▶ TASK REQUIREMENTS: With the records as your source, report how many lines contain "return". Add no other words.

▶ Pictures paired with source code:
--------------------
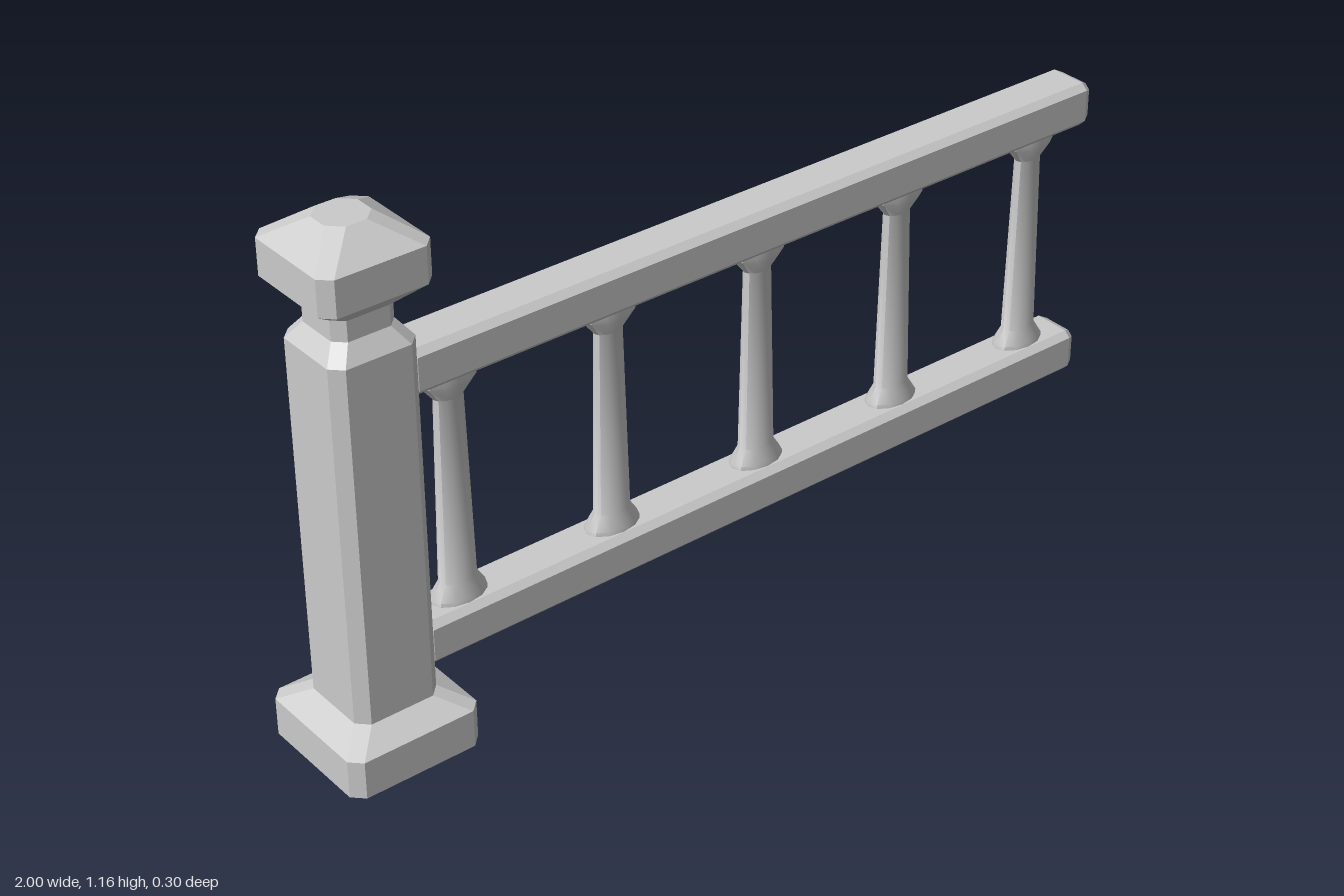
import * as THREE from 'three';
import { toCreasedNormals } from 'three/addons/utils/BufferGeometryUtils.js';

const flat = new THREE.MeshStandardMaterial({ color: 0xcccccc, flatShading: true });
const smooth = new THREE.MeshStandardMaterial({ color: 0xcccccc });

// Skin a list of equal-length rings (counter-clockwise seen from the end side) and cap both ends
function loft(rings) {
  const n = rings[0].length, pos = rings.flat(2), idx = [];
  for (let r = 0; r < rings.length - 1; r++) {
    for (let i = 0; i < n; i++) {
      const j = (i + 1) % n, a = r * n + i, b = r * n + j;
      idx.push(a, b, b + n, a, b + n, a + n);
    }
  }
  const last = (rings.length - 1) * n;
  for (let i = 1; i < n - 1; i++) {
    idx.push(0, i + 1, i, last, last + i, last + i + 1);
  }
  const g = new THREE.BufferGeometry();
  g.setAttribute('position', new THREE.Float32BufferAttribute(pos, 3));
  g.setIndex(idx);
  const out = g.toNonIndexed();
  out.computeVertexNormals();
  return out;
}

// Square of half-width h with corners cut by c, at height y
function cutSquare(h, c, y) {
  const k = h - c;
  return [[h, k], [k, h], [-k, h], [-h, k], [-h, -k], [-k, -h], [k, -h], [h, -k]]
    .map(([x, z]) => [x, y, -z]);
}

function mesh(name, geometry, material) {
  const m = new THREE.Mesh(geometry, material);
  m.name = name;
  return m;
}

// Rail: chamfered section with both ends bevelled
function railGeometry() {
  const section = [[0.042, 0.05], [0.057, 0.037], [0.057, -0.035], [0.042, -0.05],
    [-0.042, -0.05], [-0.057, -0.035], [-0.057, 0.037], [-0.042, 0.05]];
  const ring = (x, s) => section.map(([z, y]) => [x, y * s, z * s]);
  return loft([ring(-0.762, 0.82), ring(-0.744, 1), ring(0.982, 1), ring(1, 0.82)]);
}

// Turned spindle, flattened front to back
function balusterGeometry() {
  const profile = [[0.064, 0.235], [0.064, 0.256], [0.043, 0.288], [0.033, 0.705], [0.062, 0.742], [0.062, 0.775]]
    .map(([r, y]) => new THREE.Vector2(r, y));
  const g = new THREE.LatheGeometry(profile, 12);
  g.scale(1, 1, 0.63);
  return toCreasedNormals(g, 0.6);
}

export function createModel() {
  const model = new THREE.Group();
  model.name = 'railing';

  // Newel post: [half-width, corner cut, height] sections
  const parts = {
    postBase: [[0.15, 0.024, 0], [0.15, 0.024, 0.085], [0.095, 0.024, 0.117]],
    postShaft: [[0.095, 0.024, 0.117], [0.095, 0.024, 0.91], [0.068, 0.022, 0.946]],
    postNeck: [[0.068, 0.022, 0.946], [0.068, 0.022, 0.99]],
    postCap: [[0.068, 0.022, 0.99], [0.121, 0.024, 1.037], [0.121, 0.024, 1.115], [0.05, 0.028, 1.165]],
  };
  const post = new THREE.Group();
  post.name = 'post';
  post.position.x = -0.85;
  for (const [name, rows] of Object.entries(parts)) {
    post.add(mesh(name, loft(rows.map((r) => cutSquare(...r))), flat));
  }
  model.add(post);

  // Rails
  const rail = railGeometry();
  for (const [name, y] of [['lowerRail', 0.197], ['upperRail', 0.812]]) {
    const m = mesh(name, rail, flat);
    m.position.y = y;
    model.add(m);
  }

  // Balusters
  const baluster = balusterGeometry();
  for (let i = 0; i < 5; i++) {
    const m = mesh('baluster' + (i + 1), baluster, smooth);
    m.position.x = -0.645 + i * 0.379;
    model.add(m);
  }
  return model;
}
--------------------
▶ ANSWER SPACE: 6